I would like to suggest that Christmas is actually meant for people who are suffering and grieving. When you understand the true meaning of Christmas, it suddenly becomes a time of healing and hope instead of a season of pain and isolation.
After my daughter passed away, I clung to books as a way to process and understand what had happened to me. Reading about other people’s journeys through grief gave me hope that one day I would be able to find happiness again and be able to live without the cloud of grief enveloping me every moment of every day.
I wish I remembered more of her pregnancy and life, but the trauma of her death has erased a lot of my memories. But I don’t want Hope to only be defined by the tragedy of her loss. I want to talk about who she was and how much I love her.
I was often worried about how our grief would affect Matthias and how it would change my parenting. I knew that it would have an impact on his life, but I didn’t know if I was going to permanently scar him because of the depth of sorrow he saw in me.
Last week, I wrote about the top five things NOT to say to someone who is grieving the loss of a child. Here are five categories of things you SHOULD say, as well as five actions to pair with each categor

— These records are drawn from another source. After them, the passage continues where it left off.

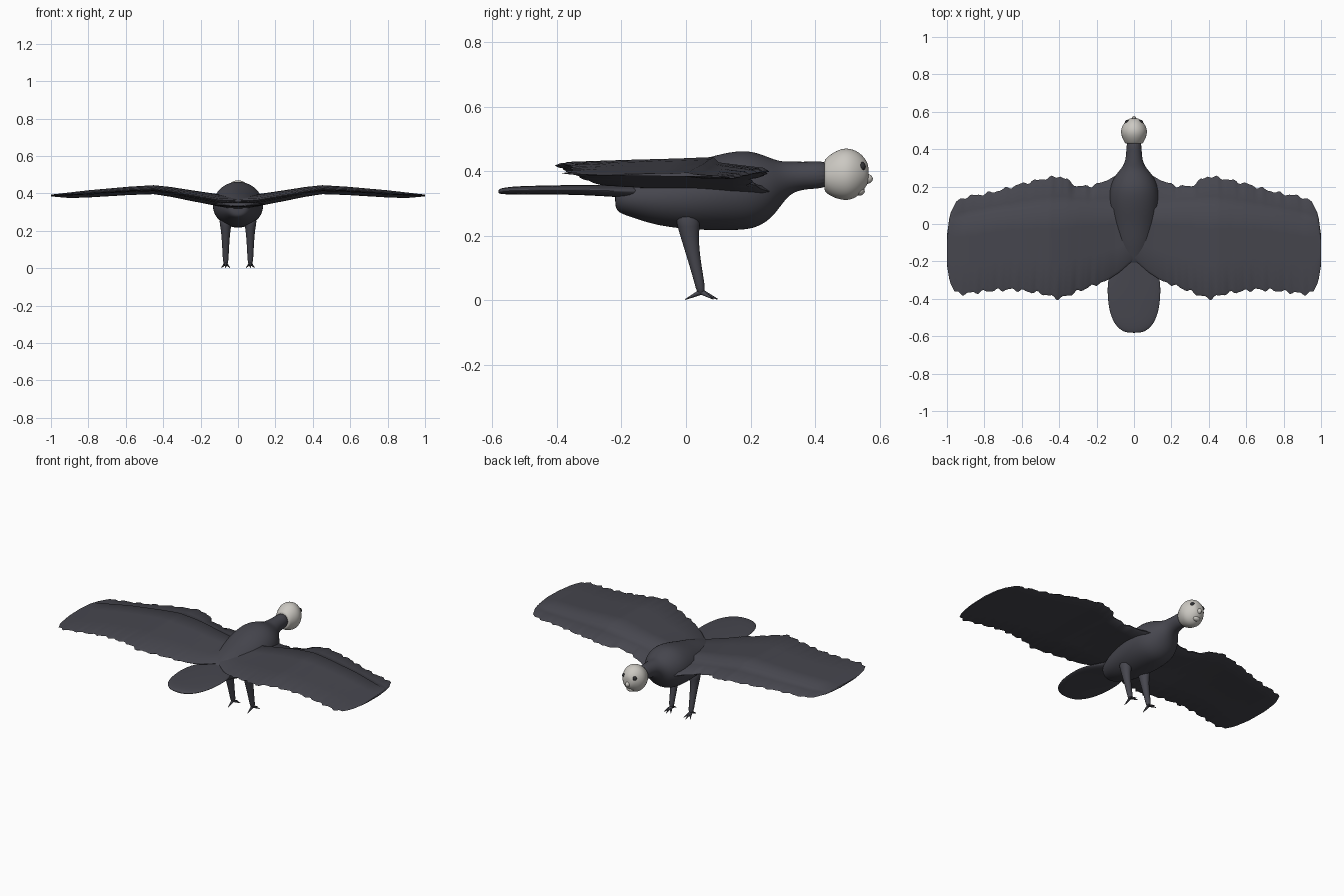
import bpy, bmesh, math
from mathutils import Vector

if "Cube" in bpy.data.objects:
    bpy.data.objects.remove(bpy.data.objects["Cube"])


def material(name, rgb):
    m = bpy.data.materials.new(name)
    m.diffuse_color = (*rgb, 1)
    m.use_nodes = True
    m.node_tree.nodes["Principled BSDF"].inputs["Base Color"].default_value = m.diffuse_color
    return m


SLATE = material("slate_feather", (0.062, 0.062, 0.077))
BONE = material("pale_bone", (0.60, 0.58, 0.54))
DARK = material("dark_eye", (0.03, 0.03, 0.034))


def finish(bm, name, mat, subsurf=0, mirror=False, angle=60):
    bmesh.ops.recalc_face_normals(bm, faces=bm.faces)
    me = bpy.data.meshes.new(name)
    bm.to_mesh(me)
    bm.free()
    me.materials.append(mat)
    ob = bpy.data.objects.new(name, me)
    bpy.context.collection.objects.link(ob)
    if mirror:
        ob.modifiers.new("mirror", 'MIRROR').use_mirror_merge = False
    if subsurf:
        s = ob.modifiers.new("smooth", 'SUBSURF')
        s.levels = s.render_levels = subsurf
    bpy.ops.object.select_all(action='DESELECT')
    ob.select_set(True)
    bpy.context.view_layer.objects.active = ob
    bpy.ops.object.shade_smooth_by_angle(angle=math.radians(angle))
    return ob


def skin(bm, rings):
    """Bridge closed rings of points and cap both ends."""
    vs = [[bm.verts.new(p) for p in r] for r in rings]
    n = len(vs[0])
    for a, b in zip(vs, vs[1:]):
        for i in range(n):
            j = (i + 1) % n
            bm.faces.new((a[i], a[j], b[j], b[i]))
    bm.faces.new(vs[0])
    bm.faces.new(vs[-1])


def loft(name, sections, mat, axis='y', x=0, sides=20, **kw):
    """Sections: (along, centre, half width, half depth) for axis y or z."""
    rings = []
    for t, c, rx, rd in sections:
        ring = []
        for i in range(sides):
            a = 2 * math.pi * i / sides
            u, v = x + rx * math.cos(a), c + rd * math.sin(a)
            ring.append((u, t, v) if axis == 'y' else (u, v, t))
        rings.append(ring)
    bm = bmesh.new()
    skin(bm, rings)
    return finish(bm, name, mat, **kw)


def interp(table, x):
    for (x0, y0), (x1, y1) in zip(table, table[1:]):
        if x <= x1:
            return y0 + (y1 - y0) * (x - x0) / (x1 - x0)
    return table[-1][1]


# Body with neck
loft("body", [
    (-0.22, 0.315, 0.03, 0.025), (-0.21, 0.315, 0.055, 0.045),
    (-0.17, 0.315, 0.08, 0.058), (-0.10, 0.315, 0.105, 0.083),
    (0.0, 0.32, 0.125, 0.102), (0.09, 0.333, 0.138, 0.118),
    (0.17, 0.341, 0.136, 0.126), (0.22, 0.341, 0.123, 0.118),
    (0.265, 0.346, 0.098, 0.094), (0.295, 0.362, 0.07, 0.068),
    (0.33, 0.384, 0.047, 0.046), (0.39, 0.387, 0.041, 0.042),
    (0.45, 0.39, 0.041, 0.043)], SLATE, subsurf=2)

# Tail paddle
loft("tail", [
    (-0.10, 0.335, 0.05, 0.022), (-0.20, 0.338, 0.10, 0.020),
    (-0.27, 0.340, 0.138, 0.017), (-0.36, 0.342, 0.146, 0.015),
    (-0.46, 0.341, 0.136, 0.014), (-0.53, 0.340, 0.110, 0.013),
    (-0.57, 0.338, 0.070, 0.010), (-0.582, 0.337, 0.035, 0.006)],
    SLATE, subsurf=2)

# Wing: curves along the span, with scalloped edges and a ridge near the front
LEAD = [(0, 0.24), (0.08, 0.27), (0.14, 0.235), (0.22, 0.205), (0.30, 0.20),
        (0.39, 0.255), (0.47, 0.245), (0.60, 0.215), (0.70, 0.185),
        (0.78, 0.165), (0.90, 0.145), (0.95, 0.12), (0.985, 0.05), (1, -0.06)]
TRAIL = [(0, -0.19), (0.08, -0.26), (0.15, -0.305), (0.26, -0.345),
         (0.40, -0.40), (0.50, -0.37), (0.65, -0.35), (0.75, -0.355),
         (0.92, -0.375), (0.96, -0.36), (0.985, -0.31), (1, -0.22)]
RIDGE = [(0, 0.08), (0.3, 0.10), (0.5, 0.09), (0.75, 0.06), (1, 0.01)]
HEIGHT = [(0, 0.362), (0.10, 0.366), (0.25, 0.392), (0.36, 0.412),
          (0.45, 0.424), (0.58, 0.418), (0.8, 0.402), (1, 0.388)]
HALF = [(0, 0.024), (0.45, 0.015), (0.8, 0.011), (1, 0.004)]


def wing_ring(x):
    fade = min(1, max(0, (x - 0.12) / 0.1)) * min(1, max(0, (0.98 - x) / 0.06))
    lead = interp(LEAD, x) + fade * (0.006 * math.sin(75 * x) + 0.004 * math.sin(131 * x))
    trail = interp(TRAIL, x) + fade * (0.007 * math.sin(88 * x) + 0.004 * math.sin(149 * x))
    ridge = min(interp(RIDGE, x), lead - 0.03)
    z, h = interp(HEIGHT, x), interp(HALF, x)
    step = 0.012 * min(1, (1 - x) / 0.1)
    front, back = lead - ridge, ridge - trail
    top = [(lead, -0.8 * h - step), (lead - 0.1 * front, -step - 0.1 * h),
           (ridge + 0.35 * front, 0.6 * h - step), (ridge + 0.008, h - step),
           (ridge - 0.008, 1.3 * h), (ridge - 0.25 * back, h),
           (ridge - 0.6 * back, 0.7 * h), (trail + 0.015, 0.3 * h),
           (trail, -0.1 * h)]
    under = [(trail + 0.015, -0.5 * h), (ridge - 0.6 * back, -0.8 * h),
             (ridge - 0.2 * back, -h), (ridge + 0.35 * front, -h - step),
             (lead - 0.1 * front, -1.1 * h - step)]
    return [(x, y, z + dz) for y, dz in top + under]


bm = bmesh.new()
spans = [i / 80 * 0.95 for i in range(81)] + [0.96, 0.97, 0.98, 0.988, 0.995, 1.0]
skin(bm, [wing_ring(x) for x in spans])
bmesh.ops.delete(bm, geom=[f for f in bm.faces if all(v.co.x < 1e-6 for v in f.verts)],
                 context='FACES_ONLY')
finish(bm, "wing", SLATE, mirror=True)

# Legs
loft("leg", [
    (0.275, 0.005, 0.040, 0.045), (0.225, 0.008, 0.030, 0.035),
    (0.19, 0.012, 0.025, 0.028), (0.13, 0.024, 0.020, 0.021),
    (0.07, 0.038, 0.017, 0.017), (0.035, 0.045, 0.015, 0.015),
    (0.018, 0.047, 0.009, 0.010)], SLATE, axis='z', x=0.066, sides=12,
    subsurf=1, mirror=True)

# Clawed toes
bm = bmesh.new()
start = Vector((0.066, 0.047, 0.026))
for tip in ((0.066, 0.098, 0.003), (0.088, 0.085, 0.003),
            (0.044, 0.085, 0.003), (0.066, -0.002, 0.002)):
    d = Vector(tip) - start
    made = bmesh.ops.create_cone(bm, cap_ends=True, segments=8, radius1=0.009,
                                 radius2=0.0015, depth=d.length)["verts"]
    rot = d.to_track_quat('Z', 'Y')
    for v in made:
        v.co = rot @ v.co + start + d / 2
        v.co.z = max(v.co.z, 0)
finish(bm, "toes", SLATE, mirror=True)

# Head
loft("head", [
    (0.428, 0.386, 0.043, 0.046), (0.432, 0.386, 0.049, 0.053),
    (0.455, 0.388, 0.061, 0.070), (0.48, 0.390, 0.070, 0.080),
    (0.505, 0.390, 0.071, 0.082), (0.53, 0.391, 0.060, 0.072),
    (0.548, 0.393, 0.046, 0.055), (0.560, 0.393, 0.033, 0.038),
    (0.566, 0.392, 0.018, 0.022)], BONE, subsurf=2)


def ball(name, centre, radii, mat, mirror=False):
    bm = bmesh.new()
    bmesh.ops.create_uvsphere(bm, u_segments=16, v_segments=10, radius=1)
    for v in bm.verts:
        v.co = Vector(c + r * k for c, r, k in zip(centre, radii, v.co))
    finish(bm, name, mat, mirror=mirror)


# Face details
ball("beak", (0, 0.558, 0.376), (0.014, 0.021, 0.016), BONE)
ball("chin", (0, 0.537, 0.338), (0.024, 0.017, 0.014), BONE)
ball("eye", (0.034, 0.546, 0.414), (0.014, 0.011, 0.014), DARK, mirror=True)
ball("mouth", (0, 0.552, 0.355), (0.018, 0.006, 0.004), DARK)
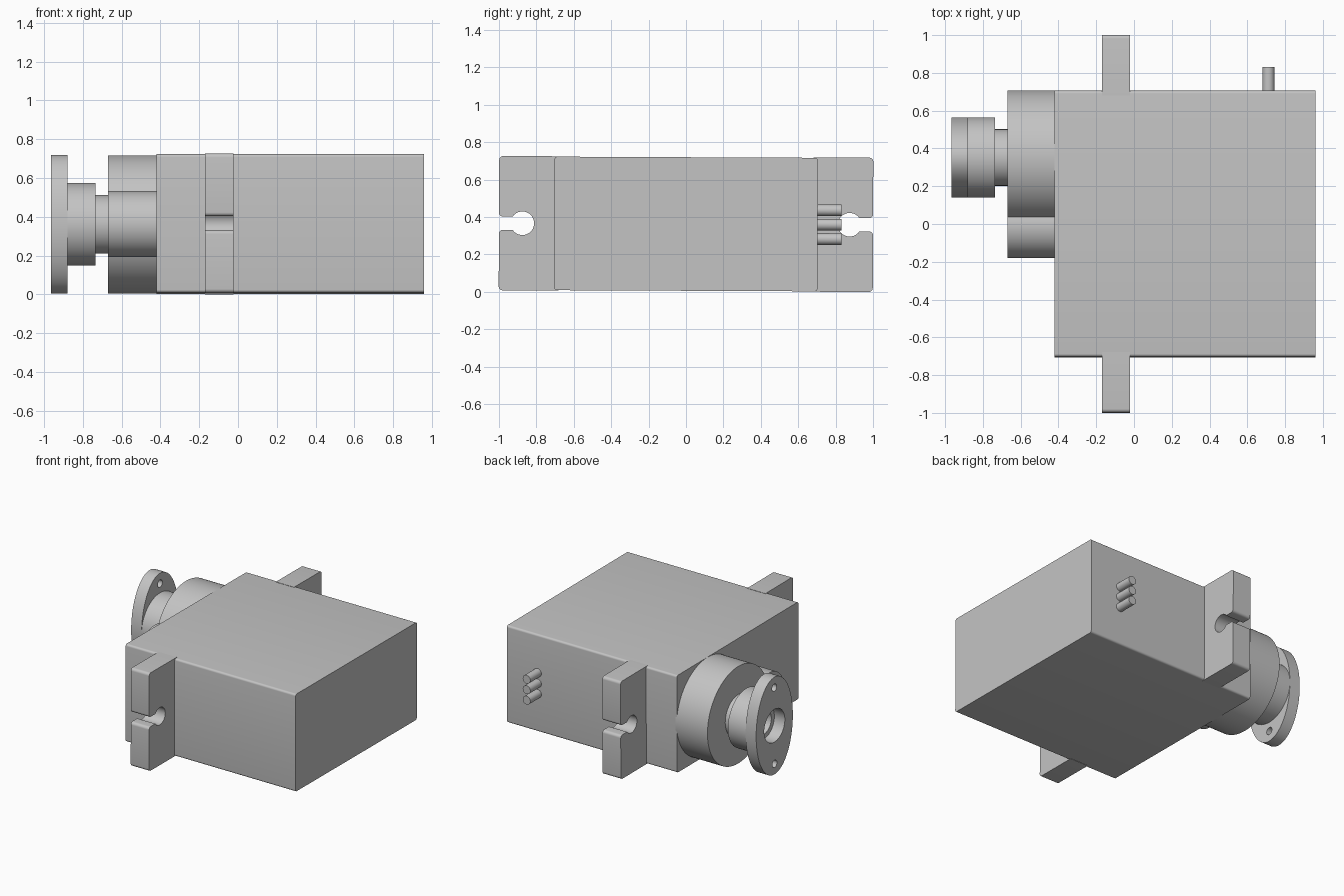
import bpy, bmesh
from math import sin, cos, asin, degrees, radians, pi
from mathutils import Matrix

cube = bpy.data.objects.get("Cube")
if cube:
    bpy.data.objects.remove(cube)

gray = bpy.data.materials.new("light_gray")
gray.use_nodes = True
gray.diffuse_color = (0.55, 0.55, 0.55, 1)
gray.node_tree.nodes["Principled BSDF"].inputs["Base Color"].default_value = (0.55, 0.55, 0.55, 1)

MID_Z = 0.363      # height of the shared centre line
AXLE_Y = 0.352     # output shaft position
# the whole case leans very slightly about x
LEAN = Matrix.Translation((0, 0, MID_Z)) @ Matrix.Rotation(-0.0045, 4, 'X')


def arc(cy, cz, ry, start=0, end=360, n=64, rz=None):
    """Points on an arc in the y-z plane; a full turn leaves out the repeated end."""
    rz = rz or ry
    full = abs(end - start) == 360
    angles = [radians(start + (end - start) * i / n) for i in range(n if full else n + 1)]
    return [(cy + ry * cos(a), cz + rz * sin(a)) for a in angles]


def rounded_box(hy, hz, r):
    pts = []
    for k, (sy, sz) in enumerate([(1, 1), (-1, 1), (-1, -1), (1, -1)]):
        pts += arc(sy * (hy - r), sz * (hz - r), r, 90 * k, 90 * k + 90, 6)
    return pts


def prism(name, loops, x0, x1, place=None):
    """Extrude an outline, with any further loops as holes, along x."""
    bm = bmesh.new()
    edges = []
    for loop in loops:
        vs = [bm.verts.new((x0, y, z)) for y, z in loop]
        edges += [bm.edges.new((vs[i - 1], vs[i])) for i in range(len(vs))]
    if len(loops) == 1:
        bm.faces.new(vs)
    else:
        bmesh.ops.triangle_fill(bm, edges=edges, use_beauty=True)
    ext = bmesh.ops.extrude_face_region(bm, geom=bm.faces[:])
    moved = [g for g in ext["geom"] if isinstance(g, bmesh.types.BMVert)]
    bmesh.ops.translate(bm, verts=moved, vec=(x1 - x0, 0, 0))
    bmesh.ops.recalc_face_normals(bm, faces=bm.faces[:])
    bm.transform(LEAN @ (place or Matrix()))
    mesh = bpy.data.meshes.new(name)
    bm.to_mesh(mesh)
    bm.free()
    mesh.materials.append(gray)
    obj = bpy.data.objects.new(name, mesh)
    bpy.context.collection.objects.link(obj)
    bpy.ops.object.select_all(action='DESELECT')
    obj.select_set(True)
    bpy.context.view_layer.objects.active = obj
    bpy.ops.object.shade_smooth_by_angle(angle=radians(35))
    return obj


# Case with its long edges softened
prism("case", [rounded_box(0.704, 0.357, 0.015)], -0.42, 0.96)

# Mounting tabs, each with a keyhole slot open to the outside
slot, hole, r = 0.036, 0.063, 0.02
mouth = degrees(asin(slot / hole))
upper = [(0.68, 0.359)]
upper += arc(1 - r, 0.359 - r, r, 90, 0, 6)
upper += arc(1 - r, slot + r, r, 0, -90, 6)
upper += arc(0.875, 0, hole, mouth, 180, 20)
outline = upper + [(y, -z) for y, z in reversed(upper[:-1])]
for name, side in (("front_tab", -1), ("back_tab", 1)):
    prism(name, [[(side * y, z) for y, z in outline]], -0.17, -0.022)

# Gear housing: a large round boss and a small one beside it
prism("large_boss", [arc(AXLE_Y, 0, 0.356, n=96)], -0.67, -0.41)
prism("small_boss", [arc(-0.01, 0, 0.17)], -0.67, -0.41)

# Output shaft, hub with screw bore, and oval horn with holes
prism("output_shaft", [arc(AXLE_Y, 0, 0.15)], -0.74, -0.66)
prism("horn_hub", [arc(AXLE_Y, 0, 0.213), arc(AXLE_Y, 0, 0.085, n=32)], -0.88, -0.735)
prism("horn_plate",
      [arc(AXLE_Y, 0, 0.213, rz=0.357, n=96), arc(AXLE_Y, 0, 0.12, n=48)]
      + [arc(AXLE_Y, s * 0.28, 0.027, n=20) for s in (-1, 1)],
      -0.965, -0.88)

# Three cable stubs on the back face
turn = Matrix.Rotation(pi / 2, 4, 'Z')
for i in range(3):
    place = Matrix.Translation((0.712, 0, (i - 1) * 0.077)) @ turn
    prism(f"cable_stub_{i + 1}", [arc(0, 0, 0.031, n=32)], 0.69, 0.832, place)
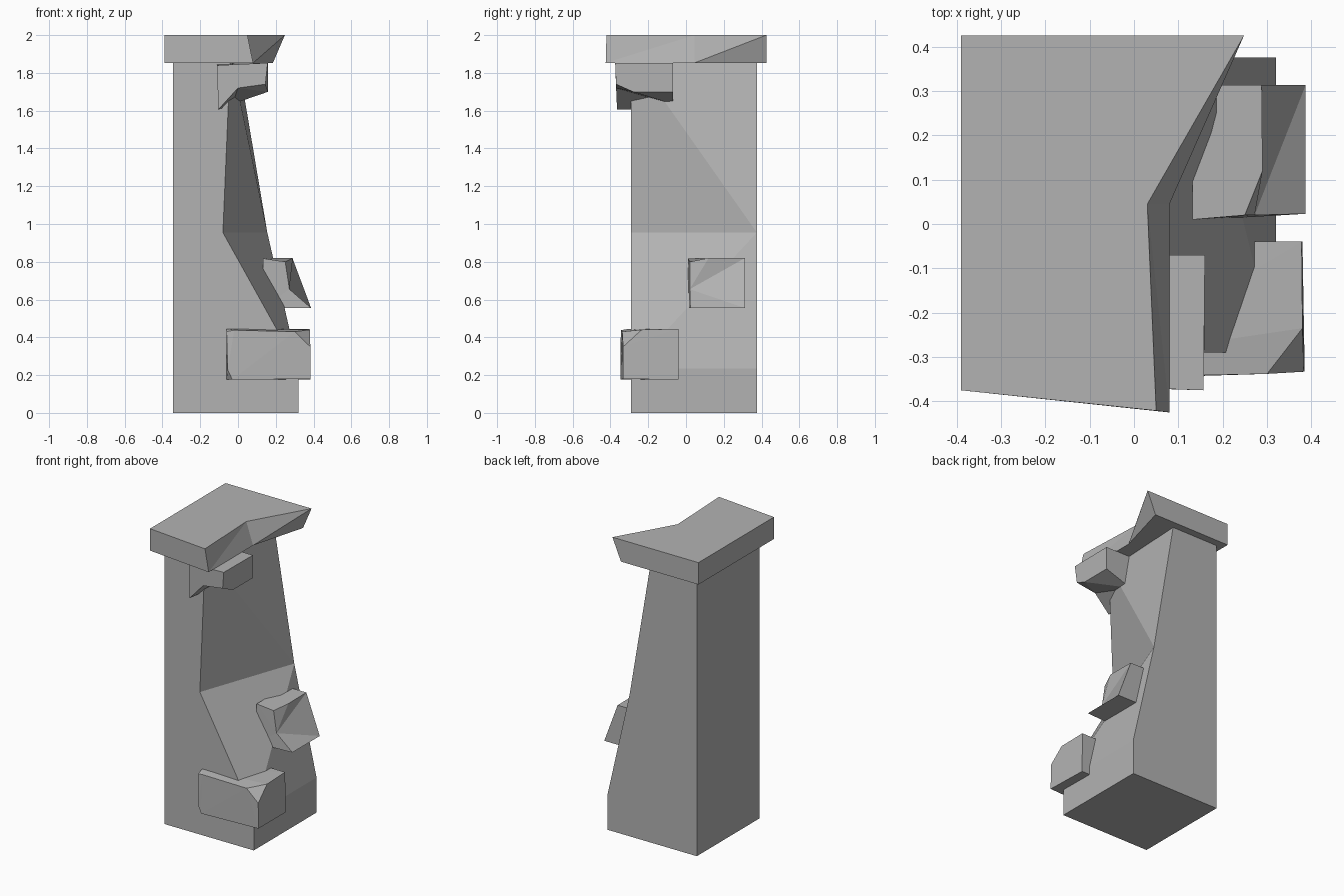
import bpy, bmesh

if "Cube" in bpy.data.objects:
    bpy.data.objects.remove(bpy.data.objects["Cube"])

# Dark grey stone
stone = bpy.data.materials.new("stone")
stone.diffuse_color = (.45, .45, .45, 1)
stone.use_nodes = True
stone.node_tree.nodes["Principled BSDF"].inputs["Base Color"].default_value = stone.diffuse_color


def build(name, verts, faces=None):
    """Flat-shaded mesh from points; convex hull when no faces are given."""
    bm = bmesh.new()
    vs = [bm.verts.new(v) for v in verts]
    if faces:
        for f in faces:
            bm.faces.new([vs[i] for i in f])
    else:
        res = bmesh.ops.convex_hull(bm, input=vs)
        loose = {v for v in res["geom_interior"] if isinstance(v, bmesh.types.BMVert)}
        bmesh.ops.delete(bm, geom=list(loose), context='VERTS')
        bmesh.ops.dissolve_limit(bm, angle_limit=0.01, verts=bm.verts, edges=bm.edges)
    bmesh.ops.recalc_face_normals(bm, faces=bm.faces)
    me = bpy.data.meshes.new(name)
    bm.to_mesh(me)
    bm.free()
    me.materials.append(stone)
    ob = bpy.data.objects.new(name, me)
    bpy.context.collection.objects.link(ob)
    return ob


def loft(name, ring_a, ring_b):
    """Join two rings with triangulated sides and end caps."""
    n = len(ring_a)
    faces = [list(range(n)), list(range(n, 2 * n))]
    for i in range(n):
        j = (i + 1) % n
        faces += [(i, j, n + i), (j, n + j, n + i)]
    return build(name, ring_a + ring_b, faces)


# Broken pillar shaft: front and back outlines (x, z) joined along y
front = [(-.343, 0), (.32, 0), (.32, .235), (-.08, .955), (-.04, 1.9), (-.343, 1.9)]
back = [(-.343, 0), (.32, 0), (.32, .235), (.155, .955), (-.005, 1.9), (-.343, 1.9)]
verts = [(x, -.29, z) for x, z in front] + [(x, .375, z) for x, z in back]
build("pillar_shaft", verts, [
    range(6), range(6, 12),
    (0, 1, 7, 6), (1, 2, 8, 7),
    (2, 9, 8), (2, 3, 9),
    (3, 4, 9), (4, 10, 9),
    (4, 5, 11, 10), (5, 0, 6, 11)])

# Broken capital slab
low = [(-.39, .425), (.185, .425), (.08, .045), (.08, -.425), (-.39, -.375)]
high = [(-.39, .425), (.248, .425), (.03, .045), (.05, -.421), (-.39, -.375)]
loft("top_slab", [(x, y, 1.853) for x, y in low], [(x, y, 2) for x, y in high])

# Lower stone: chipped box
build("lower_stone", [
    (-.06, -.335, .43), (-.06, -.30, .445), (-.02, -.345, .438), (.30, -.338, .43),
    (.38, -.235, .44), (.383, -.333, .35), (.385, -.333, .18), (-.03, -.348, .176),
    (-.055, -.347, .23), (.378, -.04, .445), (.38, -.04, .176),
    (-.06, -.04, .445), (-.06, -.04, .176), (-.06, -.30, .176)])

# Middle stone: dented wedge sticking out of the break
build("middle_stone", [
    (.288, .313, .82), (.29, .12, .82), (.25, .02, .80), (.132, .01, .818),
    (.272, .02, .655), (.387, .313, .555), (.387, .023, .555),
    (.132, .008, .555), (.132, .313, .555), (.132, .313, .82)], [
    (0, 1, 2, 3, 9), (0, 1, 4), (1, 2, 4), (0, 4, 5), (4, 5, 6),
    (3, 2, 4), (3, 4, 7), (4, 6, 7), (5, 6, 7, 8), (3, 7, 8, 9), (0, 5, 8, 9)])

# Upper stone: hooked block under the slab
build("upper_stone", [
    (-.11, -.365, 1.84), (-.105, -.365, 1.605), (0, -.37, 1.72), (.145, -.37, 1.74),
    (.157, -.375, 1.853), (.159, -.28, 1.70), (.159, -.07, 1.70), (.16, -.07, 1.853),
    (-.03, -.07, 1.635), (-.105, -.07, 1.605), (-.11, -.07, 1.853)], [
    (0, 1, 2, 3, 4), (4, 3, 5, 6, 7), (2, 3, 5), (2, 5, 8), (5, 6, 8),
    (1, 2, 8, 9), (7, 6, 8, 9, 10), (0, 1, 9, 10), (0, 4, 7, 10)])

My hope is that as you read what not to say, you will be better prepared to help someone in grief by avoiding these common slip-ups.